treated through the Nationwide Children's Cerebral Palsy (CP) Program.
Children treated in the LFEP Program during the 12-month study
period experienced a 43% reduction in total inpatient days; a 27% reduction in inpatient admissions; a 30% reduction in
emergency department visits; and a 29% reduction in urgent care
visits. LFEP Program implementation resulted in reductions in health
care costs of $1.36 million.
"Introducing electronic health record-supported care that integrated
clinical care, quality improvement and distinct, clinician-driven
research resulted in large reductions in health care utilization,
greatly reduced healthcare charges and improved care coordination,"
explains William E. Smoyer, vice president, Clinical and
Translational Research and director, Center for Clinical and
Translational Research at Nationwide Children's Hospital, senior author
on the study paper and lead author of the editorial.
The cost of implementing the pilot program, including care
coordination expenses, totaled approximately $225,000 over the first
year. However, these costs were only 16% of the reduced total
health care expenditures realized during the first year of the program,
representing a savings of approximately $6 for each $1 invested. In
addition, the clinicians working in the CP clinic reported that this
approach simplified their documentation, enabling more patients to be
seen during each session.
Consistent with the goals of a learning health system, the data
collected in the electronic health record included five
clinician-inspired "learning projects" conducted during routine clinical
care for the pilot LFEP group. One of these studies has been published
in a peer-reviewed journal and one is in press.
"The use of the LFEP Program in our clinic has resulted in robust
research data that can be used for publication and for implementing
evidence-based improvements in clinical care," says author Garey Noritz, medical director of the Cerebral Palsy Program at Nationwide
Children's Hospital and associate professor at The Ohio State
University. "For example, children with cerebral palsy are prone to hip
dislocation, so our practice had been to perform x-rays on every child
every year.
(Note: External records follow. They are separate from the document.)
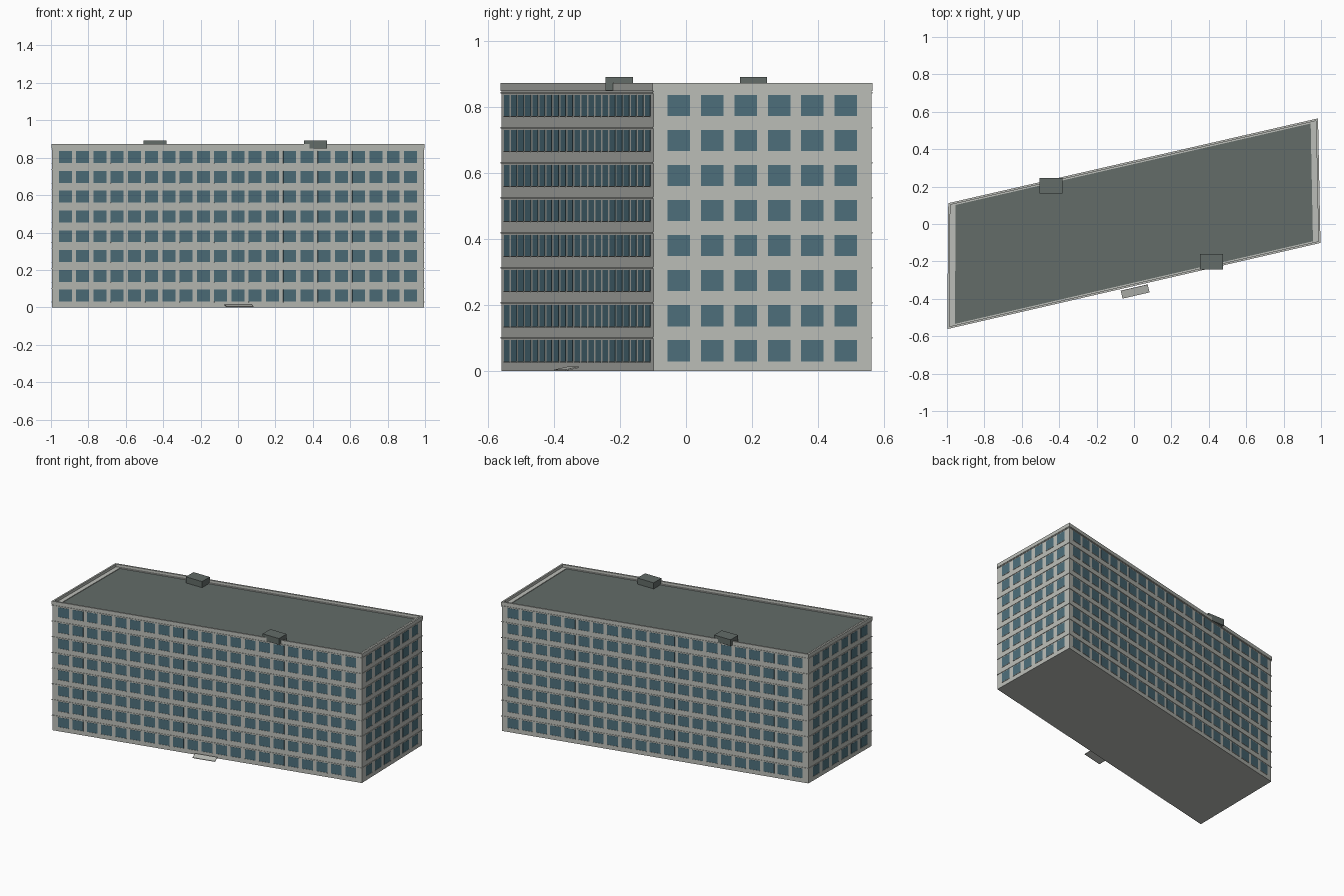
import bpy, bmesh
from mathutils import Vector, Matrix

cube = bpy.data.objects.get("Cube")
if cube:
    bpy.data.objects.remove(cube, do_unlink=True)


def material(name, rgb):
    m = bpy.data.materials.new(name)
    m.use_nodes = True
    m.diffuse_color = (*rgb, 1)
    m.node_tree.nodes["Principled BSDF"].inputs["Base Color"].default_value = (*rgb, 1)
    return m


CONCRETE = material("pale concrete", (0.50, 0.515, 0.48))
GLASS = material("blue glass", (0.075, 0.16, 0.20))
ROOF = material("grey green roofing", (0.125, 0.15, 0.14))

# Wall corners, counter-clockwise: front left, front right, back right, back left
CORNERS = [Vector(c) for c in ((-0.995, -0.558), (0.994, -0.099), (0.981, 0.561), (-0.990, 0.109))]
FLOORS, STOREY = 8, 0.106
ROOF_Z, TOP_Z = 0.848, 0.872


def outline(*dist):
    """Footprint moved outward by one distance per edge (front, right, back, left)."""
    lines = []
    for i in range(4):
        a, b = CORNERS[i], CORNERS[(i + 1) % 4]
        d = (b - a).normalized()
        lines.append((a + Vector((d.y, -d.x)) * dist[i % len(dist)], d))
    pts = []
    for i in range(4):
        (p, d), (q, e) = lines[i - 1], lines[i]
        pts.append(p + d * ((q - p).cross(e) / d.cross(e)))
    return pts


def finish(bm, name, mat):
    bmesh.ops.recalc_face_normals(bm, faces=bm.faces)
    mesh = bpy.data.meshes.new(name)
    bm.to_mesh(mesh)
    bm.free()
    mesh.materials.append(mat)
    ob = bpy.data.objects.new(name, mesh)
    bpy.context.collection.objects.link(ob)
    return ob


def prism(name, mat, pts, z0, z1):
    bm = bmesh.new()
    low = [bm.verts.new((p.x, p.y, z0)) for p in pts]
    high = [bm.verts.new((p.x, p.y, z1)) for p in pts]
    bm.faces.new(low)
    bm.faces.new(high)
    for i in range(4):
        j = (i + 1) % 4
        bm.faces.new((low[i], low[j], high[j], high[i]))
    return finish(bm, name, mat)


def ring(name, mat, outer, inner, z0, z1):
    bm = bmesh.new()
    loops = [[bm.verts.new((p.x, p.y, z)) for p in pts]
             for pts, z in ((outer, z0), (outer, z1), (inner, z1), (inner, z0))]
    for k in range(4):
        a, b = loops[k], loops[(k + 1) % 4]
        for i in range(4):
            j = (i + 1) % 4
            bm.faces.new((a[i], a[j], b[j], b[i]))
    return finish(bm, name, mat)


def add_box(bm, size, matrix):
    bmesh.ops.create_cube(bm, size=1, matrix=matrix @ Matrix.Diagonal((*size, 1)))


# Main block and roof deck
prism("walls", CONCRETE, outline(0), 0, ROOF_Z)
prism("roof_deck", ROOF, outline(-0.004), ROOF_Z - 0.01, ROOF_Z + 0.002)

# Parapet with a lower inner curb, wider at the two ends
ring("parapet", CONCRETE, outline(0.003), outline(-0.008), ROOF_Z, TOP_Z)
ring("roof_curb", CONCRETE, outline(-0.004), outline(-0.015, -0.037), ROOF_Z - 0.002, ROOF_Z + 0.006)

# Thin ledge at every storey
for f in range(1, FLOORS + 1):
    z = f * STOREY - 0.005
    ring(f"storey_ledge_{f}", CONCRETE, outline(0.003), outline(-0.003), z - 0.002, z + 0.002)

# Windows and sills on each wall
SIDES = (("front", 21, 0.0947, 0.071), ("right", 6, 0.101, 0.068),
         ("back", 21, 0.0938, 0.071), ("left", 6, 0.101, 0.068))
for i, (side, count, pitch, width) in enumerate(SIDES):
    a, b = CORNERS[i], CORNERS[(i + 1) % 4]
    d = (b - a).normalized()
    mid = (a + b) / 2
    frame = Matrix(((d.x, -d.y, 0, mid.x), (d.y, d.x, 0, mid.y), (0, 0, 1, 0), (0, 0, 0, 1)))
    panes, sills = bmesh.new(), bmesh.new()
    for f in range(FLOORS):
        for c in range(count):
            x = (c - (count - 1) / 2) * pitch
            z = f * STOREY + 0.062
            add_box(panes, (width, 0.002, 0.064), frame @ Matrix.Translation((x, 0, z)))
            add_box(sills, (width, 0.006, 0.003), frame @ Matrix.Translation((x, 0, z - 0.0335)))
    finish(panes, f"{side}_windows", GLASS)
    finish(sills, f"{side}_sills", CONCRETE)

# Rooftop housings
for name, x, y in (("front_roof_housing", 0.415, -0.202), ("back_roof_housing", -0.443, 0.204)):
    bm = bmesh.new()
    add_box(bm, (0.122, 0.082, 0.042), Matrix.Translation((x, y, 0.870)))
    finish(bm, name, ROOF)

# Tilted entrance slab beside the front wall
slope = 0.22
heading = (CORNERS[1] - CORNERS[0]).normalized()
bm = bmesh.new()
add_box(bm, (0.148, 0.044, 0.004),
        Matrix.Translation((0.006, -0.361, 0.0075))
        @ Matrix.Rotation(heading.angle_signed(Vector((1, 0))), 4, "Z")
        @ Matrix.Rotation(slope, 4, "X"))
finish(bm, "entrance_slab", CONCRETE)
An examination of our data revealed that this was excessive
for children with mild CP. We have since changed our protocol for
these patients, reducing their exposure to radiation, as well as costs."
"These results demonstrate that a learning health system can be
developed and implemented in a cost-effective manner, and can integrate
clinical care and research to systematically drive simultaneous clinical
quality improvement and reduced health care costs," notes co-author
Peter Embi, associate professor and interim chair of Biomedical
Informatics and chief research information officer at The Ohio State
As described in the journal article, the early experience of this
local learning health system (i.e. a bottom-up approach) suggests that
this method has the potential to be an effective complementary or
alternative strategy to the top-down approach of learning health systems
to achieve the overall goal of clinical transformation at the national
level. The LFEP approach is being used as the foundation for the
recently created Cerebral Palsy Research Network, which will connect multiple CP programs across the U.S. and Canada.
"The adage that our local environment will affect our global health
efforts has never been truer than now. With all of the externalities
impacting health care, we need to be innovative, progressive and
integrative relative to research and operations at every opportunity,"
notes senior author, Susan Moffatt-Bruce, professor of
Surgery and Biomedical Informatics and chief quality officer at The Ohio
State University Wexner Medical Center.
"There are numerous future challenges related to demonstrating the
potential value of using local learning health systems to develop a
national adaptable learning health system," says Dr. Smoyer. "We still
need to investigate whether local learning health systems can be
successfully scaled across the wide variety of clinical programs that
comprise the nation's health care systems. However, these preliminary
findings from implementing this disruptive innovation at a single center
demonstrate that learning health systems are indeed able to be
implemented and that their feasibility and effectiveness can be tested."